As part of an ongoing effort to revise provisions in its standards that may be confusing, outdated or unnecessary, OSHA is proposing 18 changes to the agency's recordkeeping, general industry, maritime and construction standards. "The changes we propose will modernize OSHA standards, help employers better understand their responsibilities, increase compliance and reduce compliance costs," said Assistant Secretary of Labor for Occupational Safety and Health Dr. David Michaels. Individuals may submit comments electronically via www.regulations.gov, by facsimile or mail by Dec. 5. See the news release or Federal Register notice for details.
OSHA issued a Notice of Proposed Rulemaking to add two quantitative fit-testing protocols to the agency's Respiratory Protection Standard. The proposed protocols are variations of the existing OSHA-accepted PortaCount® protocol, but differ from it by the exercise sets, exercise duration, and sampling sequence. The protocols would apply to employers in the general, shipyard and construction industries. OSHA invites the public to comment on the accuracy and reliability of the proposed protocols. Individuals may submit comments electronically at www.regulations.gov, by mail or facsimile by Dec. 6. For more information, see the news release.
Since January, grain-handling facilities in Nebraska and Kansas have had four preventable incidents that resulted in two deaths. In March, a superintendent at a grain-handling site in Prosser, Neb., suffered fatal injuries caused by an operating auger as he drew grain from a bin. In May, a maintenance worker in West Point, Neb., died from injuries suffered when a wall of corn product in a grain bin collapsed and engulfed him. Other incidents also involved workers becoming trapped in a grain bin or injured by augers, including the amputation of a worker’s leg in Ellsworth, Kan.
OSHA urges industry employers and workers to implement safety and health programs to avoid similar tragedies. OSHA officials spoke at several grain and feed association meetings in Nebraska and Kansas on the most common hazards in the grain industry, which include engulfment, falls, auger entanglement, "struck by," combustible dust explosions and electrocution. For more information, see the news release.
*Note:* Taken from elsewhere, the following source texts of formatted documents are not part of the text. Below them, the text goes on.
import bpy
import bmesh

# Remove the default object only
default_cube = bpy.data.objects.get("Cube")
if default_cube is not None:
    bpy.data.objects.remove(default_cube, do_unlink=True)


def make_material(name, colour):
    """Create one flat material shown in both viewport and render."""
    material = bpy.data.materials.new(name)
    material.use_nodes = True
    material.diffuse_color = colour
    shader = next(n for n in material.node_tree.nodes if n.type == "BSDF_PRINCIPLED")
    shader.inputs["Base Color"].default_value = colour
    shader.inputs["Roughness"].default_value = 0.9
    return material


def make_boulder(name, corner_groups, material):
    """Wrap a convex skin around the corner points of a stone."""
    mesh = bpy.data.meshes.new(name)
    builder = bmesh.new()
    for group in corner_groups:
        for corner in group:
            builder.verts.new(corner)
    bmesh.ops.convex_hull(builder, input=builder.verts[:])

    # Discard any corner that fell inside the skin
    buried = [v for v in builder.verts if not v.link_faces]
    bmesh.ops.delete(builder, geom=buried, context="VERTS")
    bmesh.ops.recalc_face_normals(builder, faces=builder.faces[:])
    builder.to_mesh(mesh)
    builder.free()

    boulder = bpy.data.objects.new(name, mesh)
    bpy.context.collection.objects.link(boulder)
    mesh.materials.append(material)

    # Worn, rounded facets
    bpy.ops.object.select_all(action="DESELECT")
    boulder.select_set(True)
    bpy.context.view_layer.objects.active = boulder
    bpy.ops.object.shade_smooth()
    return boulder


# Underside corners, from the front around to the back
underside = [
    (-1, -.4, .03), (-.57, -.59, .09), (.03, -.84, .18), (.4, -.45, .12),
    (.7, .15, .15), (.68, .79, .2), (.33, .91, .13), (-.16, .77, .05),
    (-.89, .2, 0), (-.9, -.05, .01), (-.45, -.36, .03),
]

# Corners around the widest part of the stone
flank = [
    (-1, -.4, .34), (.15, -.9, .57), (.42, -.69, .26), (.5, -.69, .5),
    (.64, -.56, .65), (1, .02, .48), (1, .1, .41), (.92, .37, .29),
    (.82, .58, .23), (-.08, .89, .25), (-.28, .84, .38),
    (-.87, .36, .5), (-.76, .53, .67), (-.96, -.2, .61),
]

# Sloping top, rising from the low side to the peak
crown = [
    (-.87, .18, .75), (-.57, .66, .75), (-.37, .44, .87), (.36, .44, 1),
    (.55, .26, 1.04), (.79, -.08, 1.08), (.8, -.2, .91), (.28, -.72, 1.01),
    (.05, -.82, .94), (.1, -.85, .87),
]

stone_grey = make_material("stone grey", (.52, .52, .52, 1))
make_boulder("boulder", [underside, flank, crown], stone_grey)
Emergency workers, employers and the public face exposures to serious hazards as they recover from Hurricane Matthew. Post-storm cleanup often presents hazards associated with restoring electricity, communications, water and sewer services. Activities such as tree trimming, road and structural repair, and hazardous waste operations can also pose serious dangers to workers' safety and health. "Recovery work should not send you to the hospital emergency room," said Kurt Petermeyer, OSHA's regional administrator for the Southeast. "You can minimize these dangers with knowledge, safe work practices and personal protective equipment." OSHA's website provides guidance to keep disaster-site workers safe in tornado and storm cleanup and recovery operations. Read the news release for links to OSHA storm-related cleanup resources.
OSHA Assistant Secretary David Michaels today released a set of Recommended Practices for Safety and Health Programs to help employers establish a methodical approach to improving safety at their workplaces. The recommendations update OSHA's 1989 guidelines to reflect changes in the economy, workplaces, and evolving safety and health issues. Key principles include: leadership from the top to send a message that safety and health is critical to business operations; worker participation in finding solutions; and a systematic approach to find and fix hazards. "We know that working together to implement these programs will help prevent injuries and illnesses, and also make businesses more sustainable," said Dr. Michaels, who released the document at the National Safety Council Congress in Anaheim, Calif. In his remarks, he asked business groups and safety and health professionals to help spread the word through a campaign that encourages creation of a safety and health program using OSHA's recommendations or others.
OSHA has released a one-minute video, available in English and Spanish, to inform workers exposed to jobsite hazards of their right to file a complaint with OSHA. The video emphasizes that filing a complaint is easy and confidential and that it is illegal for employers to retaliate against workers for doing so.
OSHA has released two fact sheets that stress the importance of tracking metrics and investigating potential hazards to prevent workplace injuries, illnesses and fatalities. The Use of Metrics in Process Safety Management Facilities provides employers with a list metrics, or measurements, tracked by facilities in OSHA's Voluntary Protection Programs that handle highly hazardous chemicals. OSHA and the Environmental Protection Agency collaborated on The Importance of Root Cause Analysis During Incident Investigation, which urges employers to investigate incidents that nearly led to a worker injury and find ways to prevent similar incidents.